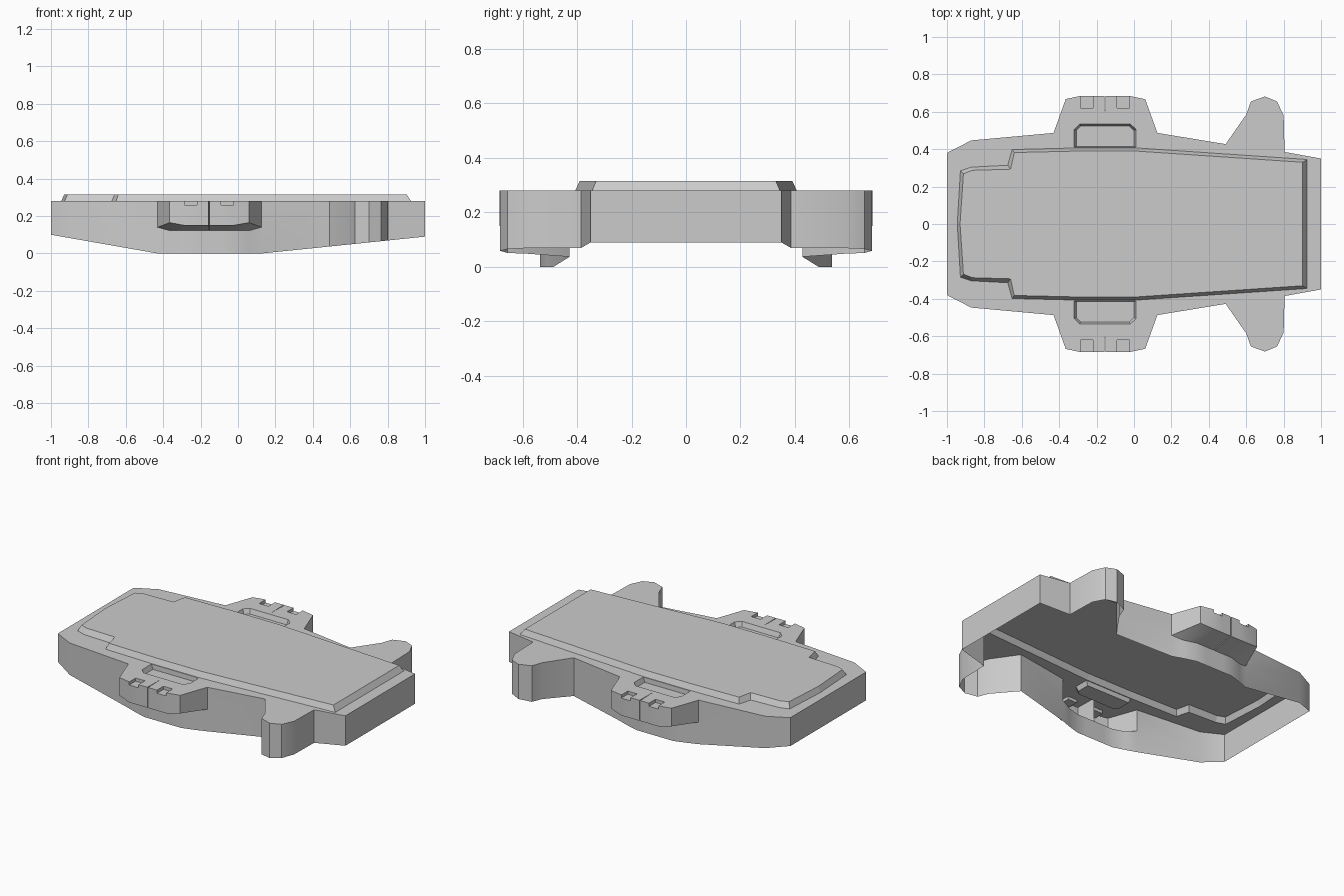
import bpy, bmesh, math

if "Cube" in bpy.data.objects:
    bpy.data.objects.remove(bpy.data.objects["Cube"])

DECK = 0.28


def full(half):
    """Mirror a half outline (y >= 0, left to right) into a closed loop."""
    return half + [(p[0], -p[1], *p[2:]) for p in reversed(half) if p[1] > 0]


def at(loop, z):
    return [(p[0], p[1], z) for p in loop]


def add_object(name, bm, smooth=False):
    bmesh.ops.remove_doubles(bm, verts=bm.verts[:], dist=1e-5)
    mesh = bpy.data.meshes.new(name)
    bm.to_mesh(mesh)
    bm.free()
    ob = bpy.data.objects.new(name, mesh)
    bpy.context.collection.objects.link(ob)
    if smooth:
        bpy.ops.object.select_all(action='DESELECT')
        ob.select_set(True)
        bpy.context.view_layer.objects.active = ob
        bpy.ops.object.shade_smooth_by_angle(angle=math.radians(30))
    return ob


def loft(name, rings, cap=False, smooth=False):
    """Join successive rings with quads; optionally cap the first ring."""
    bm = bmesh.new()
    vs = [[bm.verts.new(p) for p in r] for r in rings]
    n = len(rings[0])
    for a, b in zip(vs, vs[1:]):
        for i in range(n):
            j = (i + 1) % n
            bm.faces.new((a[i], a[j], b[j], b[i]))
    if cap:
        bm.faces.new(list(reversed(vs[0])))
    return add_object(name, bm, smooth)


def keel(x):
    """Height of the lower wall edge along the length."""
    if x < -0.43:
        return 0.10 * (-0.43 - x) / 0.57
    return max(0.0, 0.09 * (x - 0.13) / 0.87)


# Half outline: bow, side pod (with two notches and a seam), rear fin, stern
bow = [(-1, .38), (-.87, .447), (-.43, .487)]
pod = [(-.365, .668), (-.285, .685), (-.285, .62), (-.22, .62), (-.22, .685),
       (-.158, .685), (-.155, .545), (-.152, .685),
       (-.09, .685), (-.09, .62), (-.025, .62), (-.025, .685), (.06, .667)]
stern = [(.125, .487), (.49, .427), (.60, .585), (.625, .655), (.70, .682),
         (.765, .655), (.80, .58), (.805, .385), (1, .35)]
outline = full(bow + pod + stern)

# Pod rings: notch floors pushed out to the face, then tucked in underneath
pod_face = [(x, .685 if y == .62 else y) for x, y in pod]
pod_low = [(x, .165 if y < .67 and y > .6 else .15) for x, y in pod_face]
face = full(bow + pod_face + stern)
pod_bottom = full([(x, y, .14) for x, y in bow]
                  + [(x, y, z) for (x, y), (_, z) in zip(pod_face, pod_low)]
                  + [(x, y, .14) for x, y in stern])
tuck = [(x, .51 if x < -.3 or x > 0 else .535) for x, _ in pod_face]
tuck_top = full([(x, y, .14) for x, y in bow]
                + [(x, y, .122) for x, y in tuck]
                + [(x, y, .14) for x, y in stern])
tuck_end = [(x, y, keel(x)) for x, y, _ in tuck_top]
loft("hull_walls", [at(outline, DECK), at(outline, .26), at(face, .26),
                    pod_bottom, tuck_top, tuck_end], smooth=True)

# Raised top panel with sloping sides
panel_base = full([(-.945, 0), (-.928, .285), (-.87, .304), (-.675, .314),
                   (-.652, .398), (-.3, .407), (.01, .407), (.925, .345)])
panel_top = full([(-.93, 0), (-.912, .268), (-.865, .287), (-.66, .293),
                  (-.64, .382), (-.3, .39), (.01, .39), (.902, .33)])
loft("raised_panel", [at(panel_top, .315), at(panel_base, DECK)], cap=True)

# Shallow pockets beside the panel
rim = [(-.32, .412), (-.32, .505), (-.29, .535),
       (-.02, .535), (.012, .505), (.012, .412)]
floor = [(-.308, .414), (-.308, .5), (-.284, .524),
         (-.026, .524), (0, .5), (0, .414)]
rims = []
for side, name in ((1, "pocket_back"), (-1, "pocket_front")):
    r = [(x, y * side) for x, y in rim][::side]
    f = [(x, y * side) for x, y in floor][::side]
    rims.append(r)
    loft(name, [at(f, .25), at(r, DECK)], cap=True)

# Flat deck with openings for the panel and the pockets
bm = bmesh.new()
for loop in [outline, panel_base] + rims:
    vs = [bm.verts.new(p) for p in at(loop, DECK)]
    for i, v in enumerate(vs):
        bm.edges.new((v, vs[(i + 1) % len(vs)]))
bmesh.ops.triangle_fill(bm, use_beauty=True, use_dissolve=False,
                        edges=bm.edges[:], normal=(0, 0, 1))
bm.normal_update()
for f in bm.faces:
    if f.normal.z < 0:
        f.normal_flip()
add_object("deck", bm)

----

■ EXERCISE: Only the lines that hold the word "data" are wanted; each should be pulled from the records.

■ THE COMPLETED TASK:
if "Cube" in bpy.data.objects:
    bpy.data.objects.remove(bpy.data.objects["Cube"])
    mesh = bpy.data.meshes.new(name)
    ob = bpy.data.objects.new(name, mesh)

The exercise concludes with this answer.